When R.E.M. played St. Petersburg's old Bayfront Center in 1985, Mike Mills wasn't sure how he saw himself as a songsmith.
"I can tell you that the word composer probably never crossed my mind," the group's bassist — and, along with guitarist Peter Buck, one of its primary songwriters — said in a recent phone interview. "We were just trying to write rock songs. But I will say that Peter and I both felt very strongly that songs were the most important part of a rock band. If you didn't have great songs, it didn't matter how much talent you had."
That adherence to melody has carried over into Mills' latest project: Concerto for Violin, Rock Band and String Orchestra, a classical collaboration with celebrated violinist Robert McDuffie. Released Oct. 14, it's the focus of a new tour that this week brings Mills, McDuffie, a 15-piece string orchestra and four-piece rock band to the Mahaffey Theater, the same (albeit renamed) stage R.E.M. rocked 30 years ago.
It's been five years since the alternative rock icons broke up on good terms after 31 hugely influential years. Mills has busied himself with other gigs — his casual indie rock supergroup the Baseball Project has twice toured through Tampa — but Concerto is by far his most ambitious solo project. And it might catch some longtime fans by surprise.
R.E.M. was never very open about its songwriting process — Mills, Buck or drummer Bill Berry would typically compose the music, and singer Michael Stipe would add lyrics, but every song was credited to every member. That made it tough to suss out Mills' specific contributions beyond his driving basslines and high, harmonic tenor.
"The sharing of the songwriting credits for R.E.M. was the best idea we ever had," he said. "A lot of the money comes from songwriting publishing, and that's one of the first things that breaks up a band, is one guy getting more money than somebody else."
Mills had some experience with strings during his R.E.M. years — he wrote the string parts for Losing My Religion, for example, and learned to bow a double bass for 2008's Accelerate — but never harbored an ambition to go classical. "The precision required for a fretless instrument, to hit the right note, is just more work than I ever care to put into anything," he said.
It was McDuffie, a childhood friend who founded the Robert McDuffie Center for Strings at Mercer University, who encouraged Mills to write an original piece for strings. McDuffie's only request: that the concert include a movement devoted to the dreamy piano number Nightswimming, a 1992 R.E.M. hit written by Mills.
"Bobby and I have played that song together a few times before we ever had the idea of the concerto," Mills said. "It works very well in the context."
Nightswimming hails from one of R.E.M.'s most creatively fertile periods, which began 25 years ago with Out of Time.

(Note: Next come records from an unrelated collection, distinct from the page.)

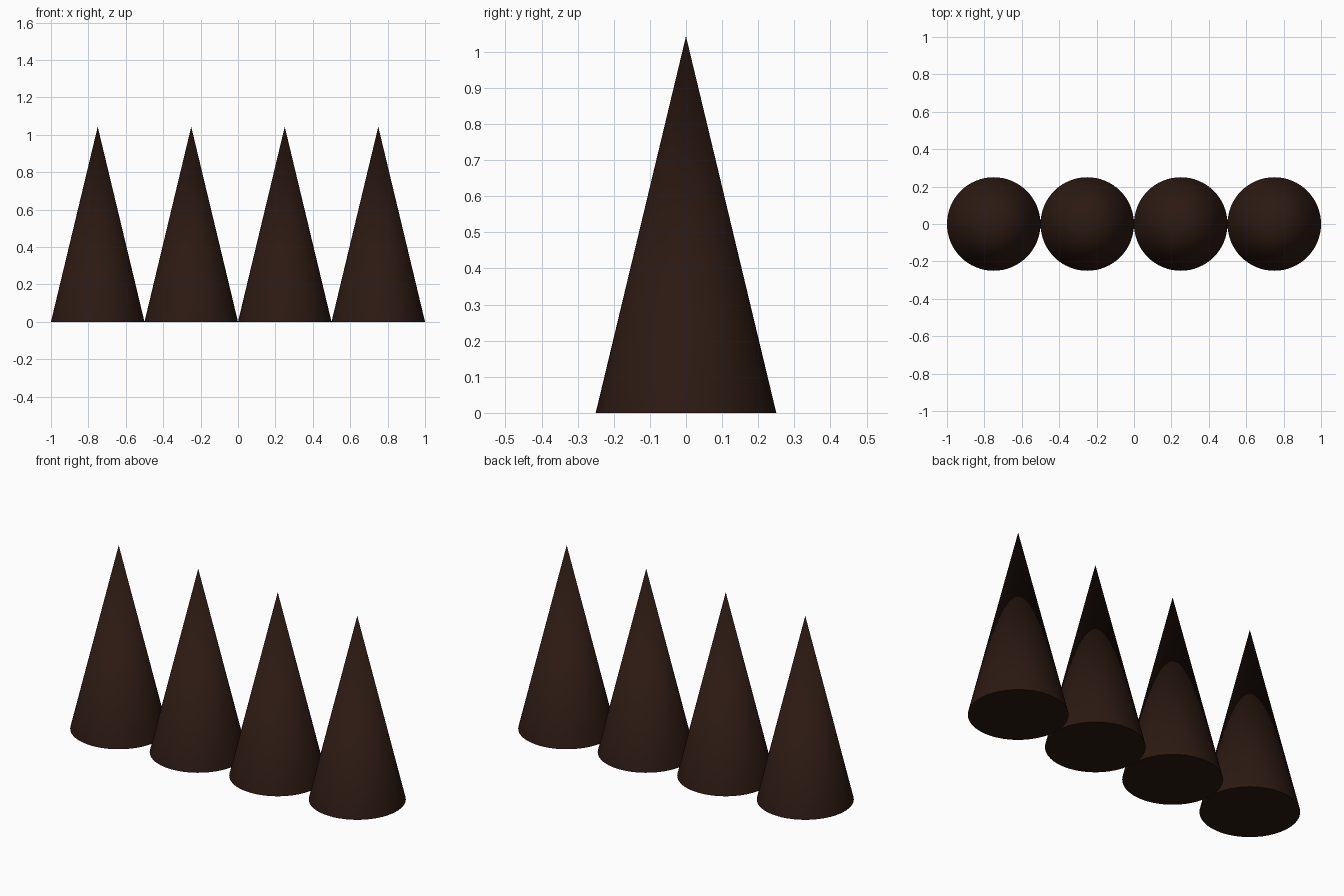
import bpy
import math

if "Cube" in bpy.data.objects:
    bpy.data.objects.remove(bpy.data.objects["Cube"])

RADIUS = 0.25
HEIGHT = 1.043

# Dark brown surface shared by all cones
brown = bpy.data.materials.new("dark_brown")
brown.diffuse_color = (0.025, 0.01, 0.006, 1.0)
brown.use_nodes = True
brown.node_tree.nodes["Principled BSDF"].inputs["Base Color"].default_value = brown.diffuse_color

# Row of four identical cones, touching at the base
for i in range(4):
    x = -0.75 + i * 2 * RADIUS
    bpy.ops.mesh.primitive_cone_add(vertices=64, radius1=RADIUS, radius2=0,
                                    depth=HEIGHT, location=(x, 0, HEIGHT / 2))
    cone = bpy.context.object
    cone.name = f"cone_{i + 1}"
    cone.data.materials.append(brown)
    bpy.ops.object.shade_smooth_by_angle(angle=math.radians(30))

In November, that landmark album will receive a deluxe anniversary re-release, with plenty of live versions, rarities and demos that offer "an idea of how songs progress from their start to what they sound like on the record," Mills said. "Some of them are indeed very different."
The process of re-evaluating Out of Time, with its diverse instrumentation and broader sonic palette, gave Mills a new appreciation for the album.

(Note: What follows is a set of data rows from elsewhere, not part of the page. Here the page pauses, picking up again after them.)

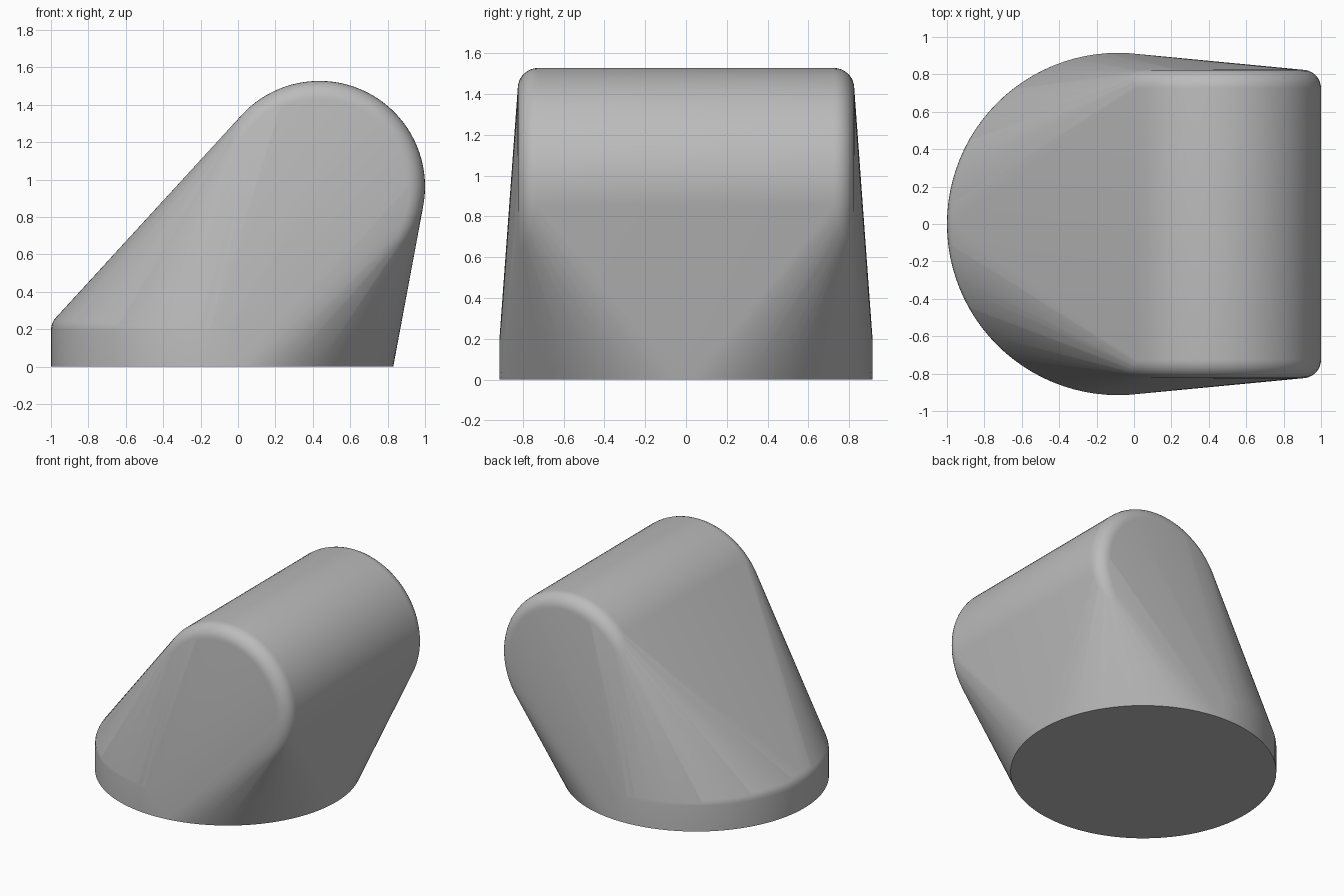
import bpy, bmesh, math
from mathutils import Vector

cube = bpy.data.objects.get("Cube")
if cube:
    bpy.data.objects.remove(cube, do_unlink=True)

grey = bpy.data.materials.new("plain grey")
grey.use_nodes = True
colour = (0.5, 0.5, 0.5, 1)
grey.diffuse_color = colour
grey.node_tree.nodes["Principled BSDF"].inputs["Base Color"].default_value = colour

FILLET = 0.1
STEPS = 8
SEGMENTS = 96


def fillet(radius, end, sign=1):
    """Quarter-round (radius, height) profile running from rim to end cap."""
    for i in range(STEPS + 1):
        a = math.pi / 2 * i / STEPS
        yield (radius - FILLET + FILLET * math.cos(a),
               sign * (end - FILLET + FILLET * math.sin(a)))


def revolve(bm, profile, centre, u, v, axis):
    """Add rings of points around an axis."""
    for r, h in profile:
        for k in range(SEGMENTS):
            a = math.tau * k / SEGMENTS
            bm.verts.new(centre + u * (r * math.cos(a)) + v * (r * math.sin(a)) + axis * h)


X, Y, Z = Vector((1, 0, 0)), Vector((0, 1, 0)), Vector((0, 0, 1))
bm = bmesh.new()

# Round foot with a sharp bottom rim and a rounded top rim
foot = [(0.915, 0)] + list(fillet(0.915, 0.295))
revolve(bm, foot, Vector((-0.085, 0, 0)), X, Y, Z)

# Horizontal barrel with both rims rounded
barrel = list(fillet(0.565, 0.825)) + list(fillet(0.565, 0.825, -1))
revolve(bm, barrel, Vector((0.435, 0, 0.963)), X, Z, Y)

# Skin stretched tightly over foot and barrel
hull = bmesh.ops.convex_hull(bm, input=bm.verts)
loose = {g for g in hull["geom_interior"] + hull["geom_unused"]
         if isinstance(g, bmesh.types.BMVert)}
bmesh.ops.delete(bm, geom=list(loose), context="VERTS")
bmesh.ops.dissolve_limit(bm, angle_limit=math.radians(0.1),
                         verts=bm.verts, edges=bm.edges)
bmesh.ops.recalc_face_normals(bm, faces=bm.faces)

mesh = bpy.data.meshes.new("slanted_body")
bm.to_mesh(mesh)
bm.free()
mesh.materials.append(grey)
body = bpy.data.objects.new("slanted_body", mesh)
bpy.context.collection.objects.link(body)
bpy.context.view_layer.objects.active = body
body.select_set(True)
bpy.ops.object.shade_smooth_by_angle(angle=math.radians(30))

"I don't listen to R.E.M. stuff for pleasure because I'm too critical and analytical about it," he said. "I listened to Out of Time about five or 10 years ago, and I was like, 'Eh, I don't know if I like it all that much.' I liked it, but I didn't know how good it was. But in listening to it for this re-release, I said, this is actually really good. It holds up a lot better than I thought it did."

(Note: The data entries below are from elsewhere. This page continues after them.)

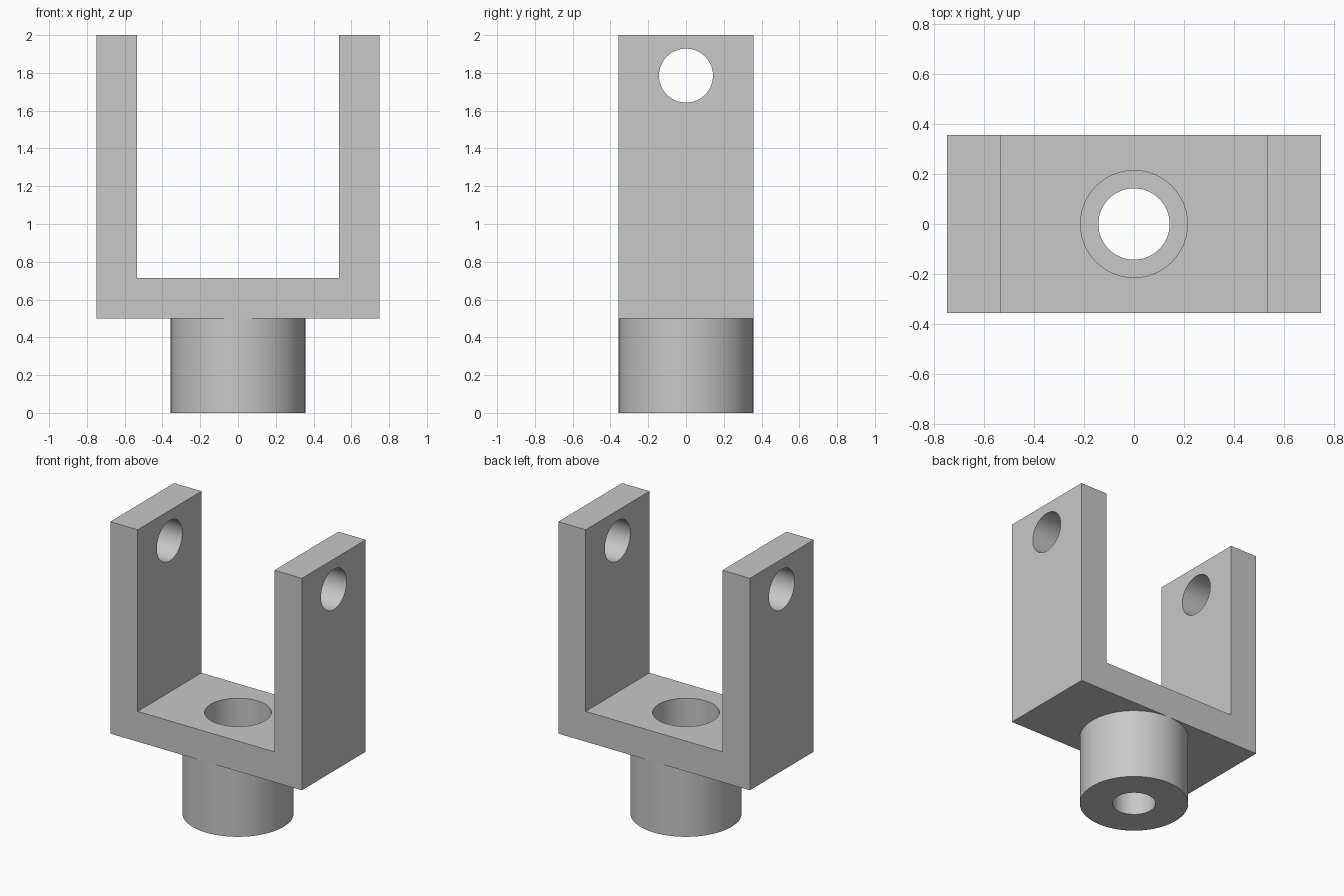
import bpy
import bmesh
import math

cube = bpy.data.objects.get("Cube")
if cube:
    bpy.data.objects.remove(cube, do_unlink=True)

U = 1 / 14            # design unit: the part is 28 units tall
SEGMENTS = 96
HALF_W, HALF_D, WALL = 10.5 * U, 5 * U, 3 * U
STEM_TOP, TOP = 7 * U, 28 * U
BORE_R, HOLE_R, SEAT_Z = 3 * U, 2 * U, 4 * U

grey = bpy.data.materials.new("plain grey")
grey.use_nodes = True
colour = (0.58, 0.58, 0.58, 1)
grey.diffuse_color = colour
grey.node_tree.nodes["Principled BSDF"].inputs["Base Color"].default_value = colour


def make_object(name, bm):
    bmesh.ops.recalc_face_normals(bm, faces=bm.faces)
    mesh = bpy.data.meshes.new(name)
    bm.to_mesh(mesh)
    bm.free()
    mesh.materials.append(grey)
    obj = bpy.data.objects.new(name, mesh)
    bpy.context.collection.objects.link(obj)
    return obj


def activate(obj):
    bpy.ops.object.select_all(action="DESELECT")
    obj.select_set(True)
    bpy.context.view_layer.objects.active = obj


def drill(target, radius, length, location, rotation=(0, 0, 0)):
    bpy.ops.mesh.primitive_cylinder_add(vertices=SEGMENTS, radius=radius, depth=length,
                                        location=location, rotation=rotation)
    cutter = bpy.context.object
    cutter.name = "hole_cutter"
    cutter.hide_render = True
    cutter.data.materials.append(grey)
    mod = target.modifiers.new("hole", "BOOLEAN")
    mod.operation, mod.solver, mod.object = "DIFFERENCE", "EXACT", cutter
    activate(target)
    bpy.ops.object.modifier_apply(modifier=mod.name)
    bpy.data.objects.remove(cutter, do_unlink=True)


# Yoke: U-shaped profile extruded front to back
half = [(HALF_W, STEM_TOP), (HALF_W, TOP), (HALF_W - WALL, TOP),
        (HALF_W - WALL, STEM_TOP + WALL)]
outline = half + [(-x, z) for x, z in reversed(half)]
bm = bmesh.new()
face = bm.faces.new([bm.verts.new((x, -HALF_D, z)) for x, z in outline])
ext = bmesh.ops.extrude_face_region(bm, geom=[face])
bmesh.ops.translate(bm, vec=(0, 2 * HALF_D, 0),
                    verts=[v for v in ext["geom"] if isinstance(v, bmesh.types.BMVert)])
yoke = make_object("yoke", bm)

# Pin hole through both arms, and the bore through the base
drill(yoke, HOLE_R, 4 * HALF_W, (0, 0, 25 * U), (0, math.pi / 2, 0))
drill(yoke, BORE_R, 2 * WALL, (0, 0, STEM_TOP + WALL / 2))

# Stem: turned profile with a stepped bore, open where it meets the yoke
profile = [(BORE_R, STEM_TOP), (BORE_R, SEAT_Z), (HOLE_R, SEAT_Z),
           (HOLE_R, 0), (HALF_D, 0), (HALF_D, STEM_TOP)]
bm = bmesh.new()
verts = [bm.verts.new((r, 0, z)) for r, z in profile]
edges = [bm.edges.new(pair) for pair in zip(verts, verts[1:])]
bmesh.ops.spin(bm, geom=verts + edges, cent=(0, 0, 0), axis=(0, 0, 1),
               angle=2 * math.pi, steps=SEGMENTS)
bmesh.ops.remove_doubles(bm, verts=bm.verts, dist=0.0001)
bmesh.ops.recalc_face_normals(bm, faces=bm.faces)
# Make the underside face down so the open shell points outward
under = next(f for f in bm.faces if f.calc_center_median().z < 0.001)
if under.normal.z > 0:
    bmesh.ops.reverse_faces(bm, faces=bm.faces)
mesh = bpy.data.meshes.new("stem")
bm.to_mesh(mesh)
bm.free()
mesh.materials.append(grey)
stem = bpy.data.objects.new("stem", mesh)
bpy.context.collection.objects.link(stem)

# Smooth round walls, crisp edges
for obj in (yoke, stem):
    activate(obj)
    bpy.ops.object.shade_smooth_by_angle(angle=math.radians(30))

Mills and McDuffie's Concerto feels like a rock album in places, with loud guitars and upbeat rhythms that Mills hopes will prove to fans "that the walls between classical and rock are thinner than you think." He hopes Friday's performance, the second stop on a 14-city fall tour, will "remove the stilted nature of a classical concert, and make this more of a fun show."
"Yes, there are movements, and there will be time between movements, for no other reason than I change instruments, so I have to get from one place to the next. But what we're trying to do is have the audience not feel like they have to be quiet. We want to approach this more like a jazz show or a rock show from the standpoint of audience participation. No one is expected to be silent. Please make noise. If you want to yell during somebody's solo, that's absolutely fine. If you want to applaud during movements, that's also fine."
And for R.E.M. fans, the concerto might help shed light on the songwriting Mills brought to the band.
"I don't need to be known as a great composer," he said. "That was never on my radar. Certainly, I think that if people see this concerto and like it, that will tell them something about what kind of songwriter I am. But for me, it's just about having fun and getting the audience to enjoy themselves."
Contact Jay Cridlin at email@example.com or (727) 893-8336. Follow @JayCridlin.